The new “blockchain technology” behind Bitcoin and many financial innovations is now getting patented, and a Hudson County man is one of the first in the nation to get a patent on the new technology.
Eric Dixon of North Bergen is one of four men to invent a system and method for configurable blockchains. A blockchain is a distributed peer to peer ledger which stores records, including transactions. According to a search of the Patent and Trademark Office database, only three awarded patents even mention “blockchain technology,” and one of them was filed by Dixon.
So what can this technology do? “A blockchain can protect your privacy and preserve what we call the “original state” of your records so you don’t have to trust strangers,” explained Dixon, a Yale Law School-trained lawyer.
“Right now, your personal information is up for grabs by any $10-an-hour customer service rep, who can get your file with a few keystrokes,” Dixon says. “No wonder we have so much identity theft and destroyed reputations,” he continued, pointing to “a generation of people who can’t tell what’s real and what’s fake, or they don’t care!”
But aren’t there laws against stealing personal information? “Oh, sure!” Dixon exclaims. “But most people don’t think they’ll get caught. It’s ‘catch me if you can.’ So you hope the people working for that big company, or your doctor, or even at the DMV, aren’t crooks. But we have hacking and data breaches we didn’t have ten, twenty years ago and you have to wonder why.”

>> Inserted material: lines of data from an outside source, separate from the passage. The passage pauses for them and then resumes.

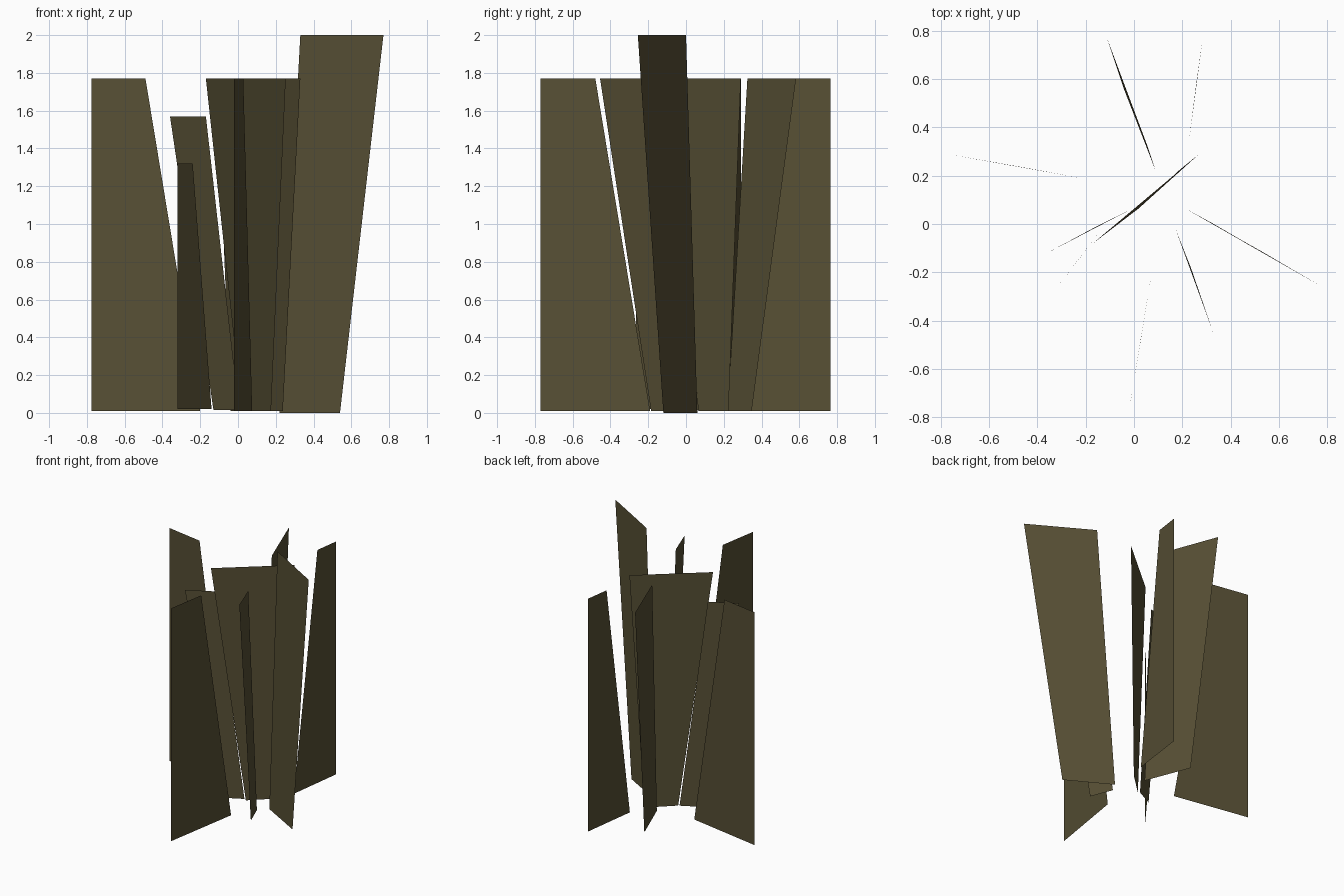
import bpy
import bmesh

# One flat colour shared by all blades
olive = bpy.data.materials.new("dry_olive")
olive.diffuse_color = (0.095, 0.079, 0.035, 1.0)


def card(name, low_a, low_b, top_a, top_b, z0, z1):
    """Upright paper-thin panel given by its bottom and top edges."""
    bm = bmesh.new()
    corners = [(*low_a, z0), (*low_b, z0), (*top_b, z1), (*top_a, z1)]
    bm.faces.new([bm.verts.new(c) for c in corners])
    mesh = bpy.data.meshes.new(name)
    bm.to_mesh(mesh)
    bm.free()
    mesh.materials.append(olive)
    obj = bpy.data.objects.new(name, mesh)
    bpy.context.collection.objects.link(obj)
    return obj


# name, bottom edge (inner, outer), top edge (inner, outer), z range
cards = [
    # tall blade on the right
    ("tall_right_blade", (0.22, 0.06), (0.54, -0.12), (0.33, 0.0), (0.77, -0.255), 0.0, 2.0),
    # wide blade on the left
    ("left_blade", (-0.20, 0.187), (-0.775, 0.29), (-0.49, 0.24), (-0.775, 0.29), 0.01, 1.77),
    # front blades
    ("front_blade", (0.075, -0.19), (-0.02, -0.77), (0.028, -0.48), (-0.02, -0.77), 0.01, 1.77),
    ("front_right_blade", (0.172, -0.02), (0.237, -0.185), (0.25, -0.235), (0.33, -0.455), 0.01, 1.77),
    ("short_front_left_blade", (-0.14, -0.03), (-0.32, -0.265), (-0.24, -0.16), (-0.32, -0.265), 0.02, 1.32),
    # centre blades
    ("centre_blade", (0.02, 0.065), (0.19, 0.225), (-0.17, -0.08), (0.27, 0.29), 0.01, 1.77),
    ("centre_left_blade", (0.005, 0.07), (-0.13, 0.0), (-0.17, -0.018), (-0.36, -0.12), 0.015, 1.57),
    # back blades
    ("back_blade", (0.09, 0.22), (-0.04, 0.555), (0.055, 0.325), (-0.11, 0.765), 0.01, 1.77),
    ("back_right_blade", (0.228, 0.345), (0.284, 0.765), (0.258, 0.58), (0.284, 0.765), 0.01, 1.77),
]
for c in cards:
    card(*c)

So why would a blockchain make us safer?
“It can keep a perfect record of system activity, and it can’t be changed,” Dixon says. “It is perfect for storing government records, medical records or even running elections,” says Dixon, who says he and his clients have been “talking seven days a week to interested corporate and even government officials.”
Dixon, who is involved with several blockchain ventures in New York and New Jersey, warns that, “If you haven’t spoken with us, the reality is, your competitor has.”